Class of ’97: Porsche Kong thinks mainland Chinese support can help Hong Kong businesses develop
Porsche Kong lived for 18 years in Sham Shui Po and still goes back to see the stall owners who watched him grow up. He believes Hong Kong will face competition from cities like Shanghai and social unrest if the government doesn’t respond to public opinions
Meet the class of ’97, born the year of the handover. Their childhoods tell the stories of Hong Kong’s first two decades after the return to China. Some remember Sars, others took part in Occupy. Now, they’re trying to work out what their future holds – and how Hong Kong’s own uncertain future fits into their plans.
Porsche Kong Pak-yin
“I lived in Sham Shui Po for 18 years. Many of the clothing and toy stall owners have been here since I was born and they watched me as I grew up. My family moved to Sha Tin last year, but I still come back to get street food and buy toys for my nieces.
“My brother gave me the name Porsche because he loves cars. I like it because it sounds like “marble ball” in Cantonese. I’m as active and flexible as marbles.
“My parents work in a Cantonese restaurant owned by my mother’s family. One brother runs a car repair shop and the other is in charge of the restaurant.
“I’m taking a higher diploma course in tourism and hospitality management. I think it is a good thing that Hong Kong became a part of China. It is a small place, and [the market] will become saturated one day. With the support of the mainland, people will have more chances to develop their businesses.”

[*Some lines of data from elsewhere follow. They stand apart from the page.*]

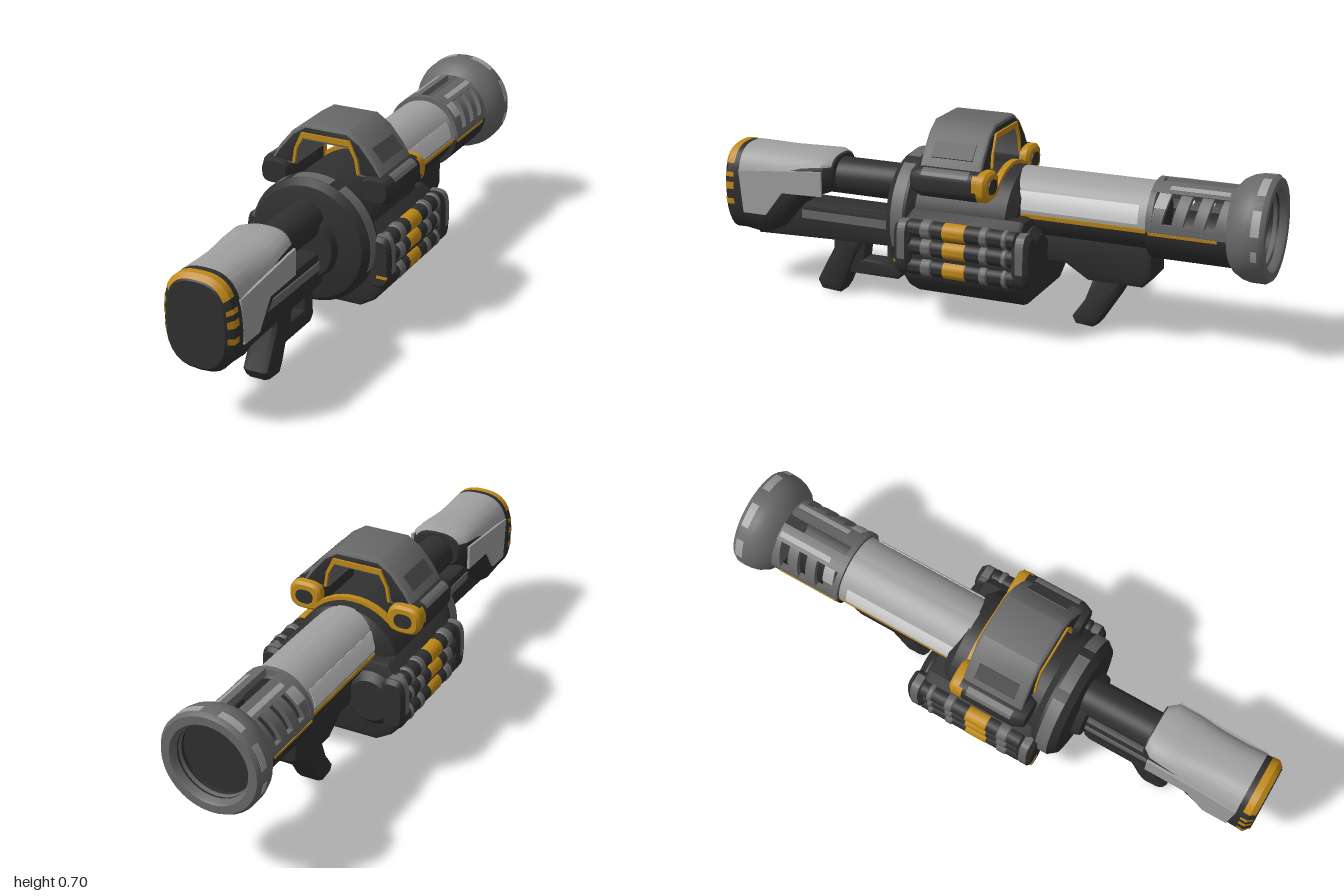
import * as THREE from 'three';
import { toCreasedNormals } from 'three/addons/utils/BufferGeometryUtils.js';

const paint = (name, color, side = THREE.FrontSide) => {
  const m = new THREE.MeshStandardMaterial({ color, side });
  m.name = name;
  return m;
};

export function createModel() {
  const root = new THREE.Group();
  root.name = 'shoulderLauncher';
  const dark = paint('charcoal', 0x303030, THREE.DoubleSide);
  const slate = paint('slate', 0x484848);
  const gray = paint('wornGray', 0x686868, THREE.DoubleSide);
  const light = paint('lightSteel', 0xa0a0a0, THREE.DoubleSide);
  const pale = paint('brightSteel', 0xd0d0d0);
  const gold = paint('goldTrim', 0xc08a18, THREE.DoubleSide);
  const rad = THREE.MathUtils.degToRad;

  const add = (name, geo, mat, x = 0, y = 0, z = 0) => {
    const mesh = new THREE.Mesh(toCreasedNormals(geo, 0.6), mat);
    mesh.name = name;
    mesh.position.set(x, y, z);
    root.add(mesh);
    return mesh;
  };

  // Revolved part along z, profile of [radius, z] with z rising
  const turned = (pts, n = 32) =>
    new THREE.LatheGeometry(pts.map(p => new THREE.Vector2(...p)), n).rotateX(Math.PI / 2);
  const rod = (r, z0, z1, b = 0.012, n = 32) =>
    turned([[0, z0], [r - b, z0], [r, z0 + b], [r, z1 - b], [r - b, z1], [0, z1]], n);

  // Superellipse sections [z, centreY, halfX, halfY], full and capped or a partial skin
  const loft = (secs, p = 3, a0 = 0, a1 = 360, n = 28) => {
    const pos = [], idx = [], full = a1 - a0 >= 360;
    const pw = v => Math.sign(v) * Math.abs(v) ** (2 / p);
    for (const [z, cy, hx, hy] of secs)
      for (let j = 0; j <= n; j++) {
        const a = rad(a0 + (a1 - a0) * j / n);
        pos.push(hx * pw(Math.cos(a)), cy + hy * pw(Math.sin(a)), z);
      }
    const w = n + 1, last = (secs.length - 1) * w;
    for (let i = 0; i < secs.length - 1; i++)
      for (let j = 0; j < n; j++) {
        const a = i * w + j;
        idx.push(a, a + 1, a + w, a + 1, a + w + 1, a + w);
      }
    if (full) for (let j = 1; j < n - 1; j++)
      idx.push(0, j + 1, j, last, last + j, last + j + 1);
    const g = new THREE.BufferGeometry();
    g.setAttribute('position', new THREE.Float32BufferAttribute(pos, 3));
    g.setIndex(idx);
    g.computeVertexNormals();
    return g;
  };

  // Box bent round the z axis; skew slides its upper end along z
  const arcPlate = (a0, a1, r0, r1, z0, z1, skew = 0) => {
    const g = new THREE.BoxGeometry(1, 1, 1, Math.max(3, Math.ceil((a1 - a0) / 9)));
    const p = g.attributes.position;
    for (let i = 0; i < p.count; i++) {
      const a = rad(a1 + (a0 - a1) * (p.getX(i) + 0.5));
      const r = r0 + (r1 - r0) * (p.getY(i) + 0.5);
      const z = z0 + (z1 - z0) * (p.getZ(i) + 0.5) + skew * Math.sin(a);
      p.setXYZ(i, r * Math.cos(a), r * Math.sin(a), z);
    }
    return g;
  };

  const outline = pts => new THREE.Shape(pts.map(p => new THREE.Vector2(...p)));
  const extrude = (shape, depth, bevel) => new THREE.ExtrudeGeometry(shape, {
    depth: depth - 2 * bevel, bevelEnabled: bevel > 0, bevelSize: bevel,
    bevelThickness: bevel, bevelOffset: -bevel, bevelSegments: 2,
  }).translate(0, 0, bevel - depth / 2);
  // Side profile of [z, y], extruded across x
  const sideCut = (pts, width, bevel = 0.02, hole) => {
    const s = outline(pts);
    if (hole) s.holes.push(new THREE.Path(hole.map(p => new THREE.Vector2(...p))));
    return extrude(s, width, bevel).rotateY(-Math.PI / 2);
  };

  // Stock
  add('stockBody', loft([[0.57, 0.45, 0.085, 0.06], [0.6, 0.447, 0.108, 0.07], [0.68, 0.43, 0.112, 0.085],
    [0.78, 0.37, 0.113, 0.145], [0.86, 0.352, 0.115, 0.165], [0.94, 0.36, 0.12, 0.16],
    [0.98, 0.36, 0.122, 0.16], [1, 0.36, 0.1, 0.143]], 2.7), dark);
  add('stockTopShell', loft([[0.575, 0.45, 0.09, 0.066], [0.605, 0.447, 0.114, 0.076], [0.68, 0.43, 0.118, 0.091],
    [0.78, 0.37, 0.118, 0.151], [0.86, 0.352, 0.12, 0.171], [0.935, 0.36, 0.123, 0.163]], 2.7, 22, 158), light);
  // End trim: one band over the top and chipped patches down each side
  const trims = [[32, 148]];
  for (const a of [13, 1, -11]) trims.push([a, a + 6], [174 - a, 180 - a]);
  for (const [a0, a1] of trims)
    add('stockEndTrim', loft([[0.955, 0.36, 0.1235, 0.1625], [0.98, 0.36, 0.1235, 0.1625],
      [0.997, 0.36, 0.107, 0.148]], 2.7, a0, a1), gold);
  for (const s of [1, -1]) {
    add('stockSidePanel', sideCut([[0.6, 0.38], [0.76, 0.375], [0.83, 0.285], [0.92, 0.285],
      [0.935, 0.44], [0.6, 0.47]], 0.009, 0), light, s * 0.115);
    add('railStrip', new THREE.BoxGeometry(0.008, 0.03, 0.37), gray, s * 0.062, 0.29, 0.525);
  }
  add('stockTube', rod(0.066, 0.26, 0.62), dark, 0, 0.435);
  add('lowerRail', sideCut([[0.24, 0.21], [0.62, 0.2], [0.9, 0.19], [0.88, 0.335], [0.24, 0.335]], 0.124), dark);

  // Grips and trigger guard
  add('rearGrip', sideCut([[0.46, 0.24], [0.6, 0.24], [0.6, 0.17], [0.67, 0.04], [0.65, 0.005],
    [0.58, 0], [0.56, 0.03], [0.51, 0.15]], 0.1, 0.022), dark);
  add('triggerGuard', sideCut([[0.33, 0.23], [0.33, 0.1], [0.35, 0.08], [0.54, 0.08], [0.54, 0.23]], 0.07, 0.01,
    [[0.39, 0.21], [0.39, 0.14], [0.48, 0.14], [0.47, 0.21]]), dark);
  add('handguard', sideCut([[-0.18, 0.36], [-0.18, 0.24], [-0.3, 0.24], [-0.38, 0.19], [-0.57, 0.19],
    [-0.61, 0.23], [-0.61, 0.36]], 0.15, 0.025), dark);
  add('foreGrip', sideCut([[-0.4, 0.22], [-0.52, 0.22], [-0.48, 0.14], [-0.41, 0.03], [-0.39, 0.015],
    [-0.33, 0.02], [-0.315, 0.045], [-0.36, 0.11]], 0.1, 0.022), dark);

  // Receiver and magazine drum
  add('frontRing', turned([[0, 0.2], [0.2, 0.2], [0.22, 0.225], [0.22, 0.28], [0.2, 0.305],
    [0.17, 0.312], [0.12, 0.318], [0.11, 0.345], [0, 0.345]], 40), dark, 0, 0.345);
  for (const [a0, a1] of [[-20, 62], [72, 108], [118, 200]])
    add('frontRingWear', arcPlate(a0, a1, 0.214, 0.2215, 0.235, 0.279), gray, 0, 0.345);
  add('receiver', rod(0.2, -0.16, 0.24, 0.03, 40), dark, 0, 0.345);
  add('drumBody', extrude(outline([[-0.15, 0.105], [0.15, 0.105], [0.2, 0.135], [0.24, 0.18], [0.25, 0.23],
    [0.245, 0.36], [0.19, 0.41], [-0.19, 0.41], [-0.245, 0.36], [-0.25, 0.23], [-0.24, 0.18], [-0.2, 0.135]]),
    0.43, 0.02), dark, 0, 0, 0.01);
  for (const s of [1, -1]) {
    add('drumRearLobe', rod(0.1, -0.24, 0, 0.025), dark, s * 0.14, 0.28);
    for (const z of [0.215, -0.215]) {
      add('drumCorner', loft([[z - 0.03, 0.288, 0.035, 0.08], [z - 0.015, 0.288, 0.045, 0.093],
        [z + 0.015, 0.288, 0.045, 0.093], [z + 0.03, 0.288, 0.035, 0.08]], 3.5), dark, s * 0.226);
      add('drumCornerWear', loft([[z - 0.014, 0.288, 0.0465, 0.0945], [z + 0.014, 0.288, 0.0465, 0.0945]], 3.5,
        s > 0 ? -10 : 80, s > 0 ? 100 : 190), gray, s * 0.226);
    }
    add('drumFrontLine', new THREE.BoxGeometry(0.04, 0.01, 0.008), gold, s * 0.243, 0.242, 0.243);
    // Three stacked shells, banded along their length
    for (const y of [0.225, 0.295, 0.358]) {
      add('shellCore', rod(0.03, -0.2, 0.2, 0.008, 14), dark, s * 0.236, y);
      add('shellGoldBand', rod(0.031, -0.02, 0.07, 0.006, 14), gold, s * 0.237, y);
      for (const [z0, z1] of [[0.1, 0.155], [-0.105, -0.06], [-0.175, -0.14]])
        add('shellGrayBand', rod(0.034, z0, z1, 0.012, 14), gray, s * 0.236, y);
    }
  }

  // Carry handle with hollow side housings
  const archIn = [[0.118, 0.55], [0.108, 0.61], [0.085, 0.642], [-0.085, 0.642], [-0.108, 0.61], [-0.118, 0.55]];
  add('handleArch', extrude(outline([[-0.215, 0.55], [-0.18, 0.61], [-0.13, 0.67], [-0.08, 0.703], [0.08, 0.703],
    [0.13, 0.67], [0.18, 0.61], [0.215, 0.55], ...archIn]), 0.225, 0.012), [dark, gray], 0, 0, 0.06);
  const rim = outline([[-0.125, 0.56], [-0.117, 0.615], [-0.09, 0.674], [0.09, 0.674], [0.117, 0.615], [0.125, 0.56],
    [0.116, 0.56], [0.107, 0.613], [0.084, 0.655], [-0.084, 0.655], [-0.107, 0.613], [-0.116, 0.56]]);
  for (const z of [0.174, -0.055]) add('handleRim', extrude(rim, 0.009, 0), gold, 0, 0, z);
  for (const s of [1, -1]) {
    const panel = add('handleSidePanel', new THREE.BoxGeometry(0.06, 0.006, 0.15), slate, s * 0.171, 0.621, 0.06);
    panel.rotation.z = -s * 0.876;
    add('sideHousing', loft([[-0.05, 0.518, 0.06, 0.052], [0.16, 0.518, 0.06, 0.052],
      [0.195, 0.52, 0.045, 0.038]], 3), dark, s * 0.187);
    add('housingTopWear', loft([[-0.02, 0.518, 0.061, 0.053], [0.15, 0.518, 0.061, 0.053]], 3,
      s > 0 ? 25 : 110, s > 0 ? 70 : 155), gray, s * 0.187);
    add('housingGoldEnd', loft([[-0.085, 0.518, 0.05, 0.042], [-0.075, 0.518, 0.06, 0.051],
      [-0.05, 0.518, 0.06, 0.051]], 3), gold, s * 0.187);
    add('housingGoldChip', loft([[-0.055, 0.518, 0.061, 0.053], [-0.035, 0.518, 0.061, 0.053]], 3,
      s > 0 ? -5 : 130, s > 0 ? 50 : 185), gold, s * 0.187);
    add('housingSocket', loft([[-0.089, 0.518, 0.032, 0.025], [-0.084, 0.518, 0.032, 0.025]], 2.5), dark, s * 0.187);
  }
  add('goldCrossBar', arcPlate(42, 138, 0.19, 0.213, -0.085, -0.063), gold, 0, 0.345);

  // Barrel
  const by = 0.425;
  add('barrelCore', rod(0.115, -0.62, -0.1), dark, 0, by);
  add('barrelTopShell', arcPlate(-3, 183, 0.11, 0.122, -0.605, -0.125), light, 0, by);
  for (const s of [1, -1]) {
    const side = (a0, a1) => s > 0 ? [a0, a1] : [180 - a1, 180 - a0];
    add('barrelBrightStrip', arcPlate(...side(3, 33), 0.118, 0.124, -0.57, -0.135), pale, 0, by);
    add('barrelGoldLine', arcPlate(...side(-10, -3), 0.112, 0.124, -0.61, -0.125), gold, 0, by);
    add('ventGoldLine', arcPlate(...side(-9, -5), 0.125, 0.137, -0.84, -0.61), gold, 0, by);
    // Slanted ribs leave open vents between them
    for (const z of [-0.63, -0.702, -0.773, -0.845])
      add('ventRib', arcPlate(...side(0, 62), 0.118, 0.135, z - 0.019, z + 0.019, -0.025), gray, 0, by);
    add('ventRibWear', arcPlate(...side(30, 60), 0.13, 0.137, -0.65, -0.61, -0.025), light, 0, by);
    add('ventRoofRail', arcPlate(...side(54, 80), 0.116, 0.138, -0.88, -0.6), gray, 0, by);
    add('ventRailWear', arcPlate(...side(60, 68), 0.13, 0.1395, -0.86, -0.66), light, 0, by);
    add('ventSideRail', arcPlate(...side(-5, 8), 0.116, 0.135, -0.88, -0.6), gray, 0, by);
    for (const [a0, a1, z0, z1] of [[8, 35, -0.985, -0.957], [52, 80, -0.985, -0.957], [-20, -8, -0.98, -0.96]])
      add('muzzleWear', arcPlate(...side(a0, a1), 0.174, 0.1795, z0, z1), light, 0, 0.432);
  }
  add('ventFloor', arcPlate(180, 360, 0.11, 0.134, -0.88, -0.6), dark, 0, by);
  add('ventCollar', arcPlate(0, 180, 0.115, 0.137, -0.62, -0.6), gray, 0, by);

  // Flared muzzle
  add('muzzle', turned([[0.125, -0.955], [0.132, -0.99], [0.14, -1], [0.168, -1], [0.178, -0.985], [0.178, -0.94],
    [0.172, -0.915], [0.155, -0.885], [0.13, -0.865], [0, -0.865]], 40), gray, 0, 0.432);
  add('muzzleBore', turned([[0, -0.94], [0.126, -0.94], [0.128, -0.975]], 40), dark, 0, 0.432);
  return root;
}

“I’m worried about the race between Hong Kong and Shanghai. The mainland is developing fast, and Hong Kong may lose its competitiveness. Politics is also a concern. If the government does not respond to public opinions and deal with income inequality, Hong Kong will see more social unrest.”